Return, word for word, the lines of the listing below from the one with "ob = bpy.data.objects.new(name, mesh)" through the one with "sub.levels = sub.render_levels = 1", and no other lines.

((

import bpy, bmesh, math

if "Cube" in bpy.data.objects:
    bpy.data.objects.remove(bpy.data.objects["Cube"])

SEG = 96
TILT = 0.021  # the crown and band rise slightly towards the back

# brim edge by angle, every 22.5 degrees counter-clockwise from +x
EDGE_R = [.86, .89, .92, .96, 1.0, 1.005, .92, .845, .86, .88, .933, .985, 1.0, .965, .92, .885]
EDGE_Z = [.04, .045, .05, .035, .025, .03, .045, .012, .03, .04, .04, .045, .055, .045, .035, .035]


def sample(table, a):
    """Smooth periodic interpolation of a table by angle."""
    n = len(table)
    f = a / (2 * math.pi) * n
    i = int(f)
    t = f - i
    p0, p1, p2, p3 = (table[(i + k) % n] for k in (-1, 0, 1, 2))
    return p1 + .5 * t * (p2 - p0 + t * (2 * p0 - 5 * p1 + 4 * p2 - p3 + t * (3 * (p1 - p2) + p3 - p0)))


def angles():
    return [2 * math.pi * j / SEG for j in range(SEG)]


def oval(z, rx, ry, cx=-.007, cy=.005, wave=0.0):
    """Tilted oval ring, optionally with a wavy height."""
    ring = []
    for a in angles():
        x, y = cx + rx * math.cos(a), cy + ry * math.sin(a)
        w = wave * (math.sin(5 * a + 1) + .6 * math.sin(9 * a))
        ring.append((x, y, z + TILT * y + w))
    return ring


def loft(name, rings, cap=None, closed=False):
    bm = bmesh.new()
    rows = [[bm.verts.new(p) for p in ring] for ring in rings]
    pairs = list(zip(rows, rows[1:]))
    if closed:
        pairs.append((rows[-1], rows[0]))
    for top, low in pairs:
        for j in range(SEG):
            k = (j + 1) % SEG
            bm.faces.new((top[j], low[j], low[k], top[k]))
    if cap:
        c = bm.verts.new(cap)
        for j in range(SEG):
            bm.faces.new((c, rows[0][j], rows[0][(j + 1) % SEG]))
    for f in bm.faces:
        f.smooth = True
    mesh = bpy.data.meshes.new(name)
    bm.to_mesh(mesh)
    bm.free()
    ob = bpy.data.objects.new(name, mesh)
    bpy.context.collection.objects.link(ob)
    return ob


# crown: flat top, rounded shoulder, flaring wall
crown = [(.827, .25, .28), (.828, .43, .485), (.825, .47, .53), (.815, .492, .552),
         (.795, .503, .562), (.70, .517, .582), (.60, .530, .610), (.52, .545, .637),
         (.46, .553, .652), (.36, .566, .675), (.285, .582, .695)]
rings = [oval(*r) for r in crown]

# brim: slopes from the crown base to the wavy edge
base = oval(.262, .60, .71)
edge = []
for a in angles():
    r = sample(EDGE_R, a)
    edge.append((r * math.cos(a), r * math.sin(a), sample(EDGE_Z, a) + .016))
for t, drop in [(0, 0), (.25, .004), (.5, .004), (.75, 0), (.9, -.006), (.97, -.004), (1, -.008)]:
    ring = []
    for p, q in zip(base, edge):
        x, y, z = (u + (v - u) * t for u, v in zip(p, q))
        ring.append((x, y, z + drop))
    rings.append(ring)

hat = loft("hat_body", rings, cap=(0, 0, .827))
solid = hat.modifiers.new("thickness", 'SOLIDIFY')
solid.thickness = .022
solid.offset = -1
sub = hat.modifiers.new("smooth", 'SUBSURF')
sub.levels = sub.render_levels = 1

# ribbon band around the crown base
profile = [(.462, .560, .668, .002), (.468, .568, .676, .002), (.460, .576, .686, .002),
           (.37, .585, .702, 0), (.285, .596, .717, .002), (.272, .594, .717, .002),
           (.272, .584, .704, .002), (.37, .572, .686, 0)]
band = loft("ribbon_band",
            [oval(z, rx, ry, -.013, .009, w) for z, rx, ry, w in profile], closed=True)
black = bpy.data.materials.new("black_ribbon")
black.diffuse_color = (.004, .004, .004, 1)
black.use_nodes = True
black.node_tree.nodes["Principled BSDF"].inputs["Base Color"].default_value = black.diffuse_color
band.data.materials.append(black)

))

→ SOLUTION BELOW:
    ob = bpy.data.objects.new(name, mesh)
    bpy.context.collection.objects.link(ob)
    return ob


# crown: flat top, rounded shoulder, flaring wall
crown = [(.827, .25, .28), (.828, .43, .485), (.825, .47, .53), (.815, .492, .552),
         (.795, .503, .562), (.70, .517, .582), (.60, .530, .610), (.52, .545, .637),
         (.46, .553, .652), (.36, .566, .675), (.285, .582, .695)]
rings = [oval(*r) for r in crown]

# brim: slopes from the crown base to the wavy edge
base = oval(.262, .60, .71)
edge = []
for a in angles():
    r = sample(EDGE_R, a)
    edge.append((r * math.cos(a), r * math.sin(a), sample(EDGE_Z, a) + .016))
for t, drop in [(0, 0), (.25, .004), (.5, .004), (.75, 0), (.9, -.006), (.97, -.004), (1, -.008)]:
    ring = []
    for p, q in zip(base, edge):
        x, y, z = (u + (v - u) * t for u, v in zip(p, q))
        ring.append((x, y, z + drop))
    rings.append(ring)

hat = loft("hat_body", rings, cap=(0, 0, .827))
solid = hat.modifiers.new("thickness", 'SOLIDIFY')
solid.thickness = .022
solid.offset = -1
sub = hat.modifiers.new("smooth", 'SUBSURF')
sub.levels = sub.render_levels = 1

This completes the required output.